Found by Ian Suddaby in East Lothian. This example is not in my possession. Garnqueen Fireclay Works, Glenboig, Lanarkshire Alternative brickworks include: Gartliston Fireclay Works, Glenboig, Lanarkshire. Building bricks at Garscadden Works, Drumchapel.
I have found various ‘Cowie Bros’ stamped brick at the Hurll, Gartliston Works.
I have been contacted by a John Napper, a family member of Charles Rennie Cowie who states “my great grandfather was Charles Rennie Cowie (1851-1922), who founded Cowie Bros, trading between the UK (specifically Glasgow) and Burma. The connection with Hurll bricks was that Charles Cowie’s youngest sister Jessie (1862-1931), married Mark Hurll (1849-1928), the founder of P&M Hurll, in 1888, so presumably, the bricks stamped Cowie Bros were manufactured at the Hurll works (although I have no definite knowledge of this). Mark Hurll died in Hillswick Shetland, while on a fishing holiday in 1928 of a heart attack.”

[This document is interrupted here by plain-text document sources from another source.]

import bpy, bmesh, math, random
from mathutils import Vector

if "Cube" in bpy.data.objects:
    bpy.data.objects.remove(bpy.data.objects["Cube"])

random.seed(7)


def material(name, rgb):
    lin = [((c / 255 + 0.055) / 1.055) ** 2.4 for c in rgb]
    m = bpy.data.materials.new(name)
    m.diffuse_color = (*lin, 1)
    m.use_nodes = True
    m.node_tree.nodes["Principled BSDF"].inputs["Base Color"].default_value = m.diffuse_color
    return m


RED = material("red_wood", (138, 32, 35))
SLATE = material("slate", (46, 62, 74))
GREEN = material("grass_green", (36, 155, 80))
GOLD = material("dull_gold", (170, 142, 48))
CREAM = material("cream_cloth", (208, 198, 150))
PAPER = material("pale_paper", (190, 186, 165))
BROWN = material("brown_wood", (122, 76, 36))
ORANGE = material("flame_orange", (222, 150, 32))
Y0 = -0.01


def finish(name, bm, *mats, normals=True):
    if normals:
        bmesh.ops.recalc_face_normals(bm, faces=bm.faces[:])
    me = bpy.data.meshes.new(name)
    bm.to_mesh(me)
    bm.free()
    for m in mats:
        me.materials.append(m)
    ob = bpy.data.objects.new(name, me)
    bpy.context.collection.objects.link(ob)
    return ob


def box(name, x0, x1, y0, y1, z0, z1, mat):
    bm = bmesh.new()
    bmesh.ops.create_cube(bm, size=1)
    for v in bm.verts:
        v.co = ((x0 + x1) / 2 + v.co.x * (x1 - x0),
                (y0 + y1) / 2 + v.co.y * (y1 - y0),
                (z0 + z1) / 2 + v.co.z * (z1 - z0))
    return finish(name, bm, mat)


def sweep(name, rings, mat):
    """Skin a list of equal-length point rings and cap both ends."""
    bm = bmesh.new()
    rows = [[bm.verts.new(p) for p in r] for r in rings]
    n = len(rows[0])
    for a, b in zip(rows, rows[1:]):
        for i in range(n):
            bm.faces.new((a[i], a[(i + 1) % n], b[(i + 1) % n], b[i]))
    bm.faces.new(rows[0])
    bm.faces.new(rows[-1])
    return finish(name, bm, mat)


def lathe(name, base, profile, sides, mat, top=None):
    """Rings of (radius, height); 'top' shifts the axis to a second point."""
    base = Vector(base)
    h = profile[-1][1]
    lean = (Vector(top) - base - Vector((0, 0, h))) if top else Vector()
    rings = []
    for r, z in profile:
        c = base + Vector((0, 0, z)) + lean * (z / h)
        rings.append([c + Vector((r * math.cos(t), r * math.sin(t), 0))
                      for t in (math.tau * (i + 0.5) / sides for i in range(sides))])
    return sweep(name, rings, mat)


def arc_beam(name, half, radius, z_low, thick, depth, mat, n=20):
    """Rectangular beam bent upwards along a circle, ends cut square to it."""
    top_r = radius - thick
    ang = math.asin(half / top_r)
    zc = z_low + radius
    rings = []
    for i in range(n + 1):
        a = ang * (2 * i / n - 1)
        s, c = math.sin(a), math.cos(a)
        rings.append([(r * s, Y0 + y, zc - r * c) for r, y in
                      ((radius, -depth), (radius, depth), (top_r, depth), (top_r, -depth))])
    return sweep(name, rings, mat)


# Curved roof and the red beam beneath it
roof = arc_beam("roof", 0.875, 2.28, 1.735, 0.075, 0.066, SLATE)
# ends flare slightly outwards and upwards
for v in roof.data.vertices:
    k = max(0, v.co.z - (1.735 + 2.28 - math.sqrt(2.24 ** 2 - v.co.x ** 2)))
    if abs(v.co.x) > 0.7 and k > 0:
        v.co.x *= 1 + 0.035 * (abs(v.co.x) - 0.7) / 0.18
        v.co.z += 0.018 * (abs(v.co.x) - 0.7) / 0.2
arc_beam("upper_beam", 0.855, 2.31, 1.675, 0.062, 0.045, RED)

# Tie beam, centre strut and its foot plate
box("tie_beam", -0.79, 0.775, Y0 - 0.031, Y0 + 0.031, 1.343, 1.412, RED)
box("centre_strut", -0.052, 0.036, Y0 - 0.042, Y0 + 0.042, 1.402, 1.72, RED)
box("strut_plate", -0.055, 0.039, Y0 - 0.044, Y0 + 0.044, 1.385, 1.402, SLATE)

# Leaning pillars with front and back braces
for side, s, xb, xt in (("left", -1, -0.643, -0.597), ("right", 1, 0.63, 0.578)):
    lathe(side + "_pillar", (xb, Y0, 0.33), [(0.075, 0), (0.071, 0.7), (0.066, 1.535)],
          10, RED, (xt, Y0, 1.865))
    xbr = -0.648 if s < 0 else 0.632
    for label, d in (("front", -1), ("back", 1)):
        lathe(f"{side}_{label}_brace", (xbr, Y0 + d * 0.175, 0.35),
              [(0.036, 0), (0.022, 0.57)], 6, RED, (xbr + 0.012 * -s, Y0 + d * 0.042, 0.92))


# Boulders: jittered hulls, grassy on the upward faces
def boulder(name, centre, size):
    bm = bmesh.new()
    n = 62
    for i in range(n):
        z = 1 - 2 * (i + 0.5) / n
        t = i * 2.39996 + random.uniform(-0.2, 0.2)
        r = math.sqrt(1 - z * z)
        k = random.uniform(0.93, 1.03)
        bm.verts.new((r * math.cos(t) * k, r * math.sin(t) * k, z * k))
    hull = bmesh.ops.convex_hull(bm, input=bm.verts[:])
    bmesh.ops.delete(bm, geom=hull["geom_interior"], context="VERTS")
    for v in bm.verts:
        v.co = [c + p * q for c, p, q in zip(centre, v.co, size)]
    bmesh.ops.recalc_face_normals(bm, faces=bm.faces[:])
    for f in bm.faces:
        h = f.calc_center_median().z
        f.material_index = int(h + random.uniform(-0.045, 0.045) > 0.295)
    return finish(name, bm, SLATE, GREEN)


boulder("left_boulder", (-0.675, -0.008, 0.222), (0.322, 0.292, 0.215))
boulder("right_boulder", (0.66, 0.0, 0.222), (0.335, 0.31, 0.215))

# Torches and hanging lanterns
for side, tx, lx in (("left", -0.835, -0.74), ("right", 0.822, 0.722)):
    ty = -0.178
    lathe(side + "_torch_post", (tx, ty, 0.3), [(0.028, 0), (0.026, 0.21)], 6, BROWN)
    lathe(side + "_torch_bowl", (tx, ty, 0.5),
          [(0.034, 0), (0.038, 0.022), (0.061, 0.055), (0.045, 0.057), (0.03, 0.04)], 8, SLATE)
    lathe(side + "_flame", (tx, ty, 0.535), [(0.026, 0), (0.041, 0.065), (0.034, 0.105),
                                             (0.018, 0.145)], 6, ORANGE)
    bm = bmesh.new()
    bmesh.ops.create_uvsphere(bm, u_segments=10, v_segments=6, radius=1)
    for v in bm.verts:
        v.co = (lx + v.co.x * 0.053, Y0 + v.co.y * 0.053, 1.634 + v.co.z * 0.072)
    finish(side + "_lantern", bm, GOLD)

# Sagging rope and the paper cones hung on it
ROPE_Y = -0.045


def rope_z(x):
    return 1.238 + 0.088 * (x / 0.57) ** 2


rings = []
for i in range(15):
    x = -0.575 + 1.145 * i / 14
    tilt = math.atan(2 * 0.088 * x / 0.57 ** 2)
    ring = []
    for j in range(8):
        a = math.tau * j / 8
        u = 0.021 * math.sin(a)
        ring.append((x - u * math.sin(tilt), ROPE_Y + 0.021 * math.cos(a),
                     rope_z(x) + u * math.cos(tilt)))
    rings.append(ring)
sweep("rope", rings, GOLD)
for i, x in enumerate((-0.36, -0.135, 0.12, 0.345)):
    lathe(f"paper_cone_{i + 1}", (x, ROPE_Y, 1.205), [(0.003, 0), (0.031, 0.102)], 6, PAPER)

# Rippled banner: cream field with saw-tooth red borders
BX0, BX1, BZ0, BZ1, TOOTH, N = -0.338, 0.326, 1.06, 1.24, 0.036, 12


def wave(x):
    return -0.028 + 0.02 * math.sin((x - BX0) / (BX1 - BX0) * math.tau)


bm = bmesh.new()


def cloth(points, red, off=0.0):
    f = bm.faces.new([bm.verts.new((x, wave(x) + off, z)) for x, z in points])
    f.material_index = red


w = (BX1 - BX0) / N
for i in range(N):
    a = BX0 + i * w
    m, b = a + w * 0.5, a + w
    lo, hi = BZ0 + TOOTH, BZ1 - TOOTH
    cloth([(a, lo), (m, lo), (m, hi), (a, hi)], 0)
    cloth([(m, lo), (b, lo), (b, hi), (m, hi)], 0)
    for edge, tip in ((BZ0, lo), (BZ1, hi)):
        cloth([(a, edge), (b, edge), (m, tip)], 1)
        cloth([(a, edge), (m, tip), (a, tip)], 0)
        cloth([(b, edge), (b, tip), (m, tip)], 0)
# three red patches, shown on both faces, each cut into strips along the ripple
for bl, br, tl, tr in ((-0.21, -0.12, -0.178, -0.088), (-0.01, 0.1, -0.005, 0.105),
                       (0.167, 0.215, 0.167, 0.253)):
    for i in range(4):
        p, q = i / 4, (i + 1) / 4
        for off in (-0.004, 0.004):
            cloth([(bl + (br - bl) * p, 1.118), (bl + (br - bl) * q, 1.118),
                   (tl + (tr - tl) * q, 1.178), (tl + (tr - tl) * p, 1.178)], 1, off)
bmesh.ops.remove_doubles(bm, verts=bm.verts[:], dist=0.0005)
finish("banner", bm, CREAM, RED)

The above convinces me that the Cowie marked bricks are indeed Scottish and a product of the Gartliston/Garnqueen works.
The Cowie Brothers Company was a huge exporting business based in Glasgow. They seemed to have exported anything that was made in the city and adorned their name to the goods. I believe they have added their name to these refractory bricks for selling on.
1887 – Cowie’s patent cement or artificial stone – For Millstones, Rice Hullers, Emery Wheels. We beg to bring before your notice our Patent Composition for Millstones, etc. It is now being used extensively and exclusively in most of the Rice Mills of Burma and Siam, where it has superseded Millstones. We have recently introduced it into Barley and Oatmeal Mills in Great Britain, and it has been found to work quite as successfully at in Rice Mills. A layer of the Cement? in. thick will last from 50 to 150 working days, depending on the care with which it has been applied, and the nature of the work done. We ask you to give our Composition a trial, as we are confident it will be found to give every satisfaction, and we are prepared to guarantee our Composition. For prices and full particulars apply to Cowie Bros, & Co., 59, St. Vincent Ss., Glasgow. Steel manufacturers.
16/11/1895 – Glasgow Herald – The following Companies were registered in Edinburgh during the past week – 3039 – The Cleghorn Terra Cotta Co Ltd established with a capital of £25,000 divided into 2500 shares of £10 each, to carry out an agreement with Mark Hurll, brick manufacturer, Glasgow and to carry on the business of manufacturers and sellers of bricks, tiles, terracotta goods etc. The registered office is at 95 Bath Street, Glasgow. The subscribers are Robert M Wilson, Coalmaster, Glasgow. James S Dixon, Engineer, Glasgow; E.F Duvoisin, fireclay manufacturer, Glasgow, Charles R Cowie, merchant, Glasgow; Alexander Hurll, merchant, Glasgow; Charles Russell, iron merchant, Glasgow; John Fullarton, do.
1896 – 1897 – Govan, William (at Cowie Bros. & Co.’s), Ho. 79 West-End Park Street.
Cowie Brothers & Co., merchants (export), 20 Blythswood Square.
Cowie Bros. & Co., stores, 184a West George Lane, entering from Douglas Street.
Cowie, Chas. R., of Cowie Bros. & Co.; Residence, Woodend House, Partickhill.
Cowie, Thomas R, (of Cowie Bros. & Co., 20 Births- wood sq.), Ho. Garnkirk House, Chryston.
Cowie Archibald, merchant (Cowie Bros. & Co.), Barrs, Cardross
Cowie Charles R. merchant (Cowie Brothers & Co.), Woodend House, Partickhill
Below – 28/11/1922 – The Straits Times, Page 8
1936 – 1937 – Cowie Brothers & Co., merchants (export), 20 Blythswood Square C.2; tel. No., 3434 Central. Cowie Bros. & Co., stores, 184 West George Lane, (entering from Douglas Street).
Information on steam engines used in Malaysia – Cowie Brothers, Glasgow, Scotland (these also used their own number series), they issued comprehensive catalogues of everything under the sun as Chas (= Charles) Cowie, Rangoon at least up till 1937 and presumably until the Japanese invasion. ( My note – I would love to see one of these catalogues!)
… and another steam engine / Cowie agent reference
Cowie Bros. Co, Glasgow, provided the iron posts of the portico of the former Hong Kong and Shanghai Bank (now the Myanmar Foreign Trade Bank) and also the cast-iron steps of the spiral staircase of the red brick building on Bank Street.
Below – an example of a steam engine bearing the Cowie name and
Below – Cowie brothers also exported pottery etc and used the trademark below.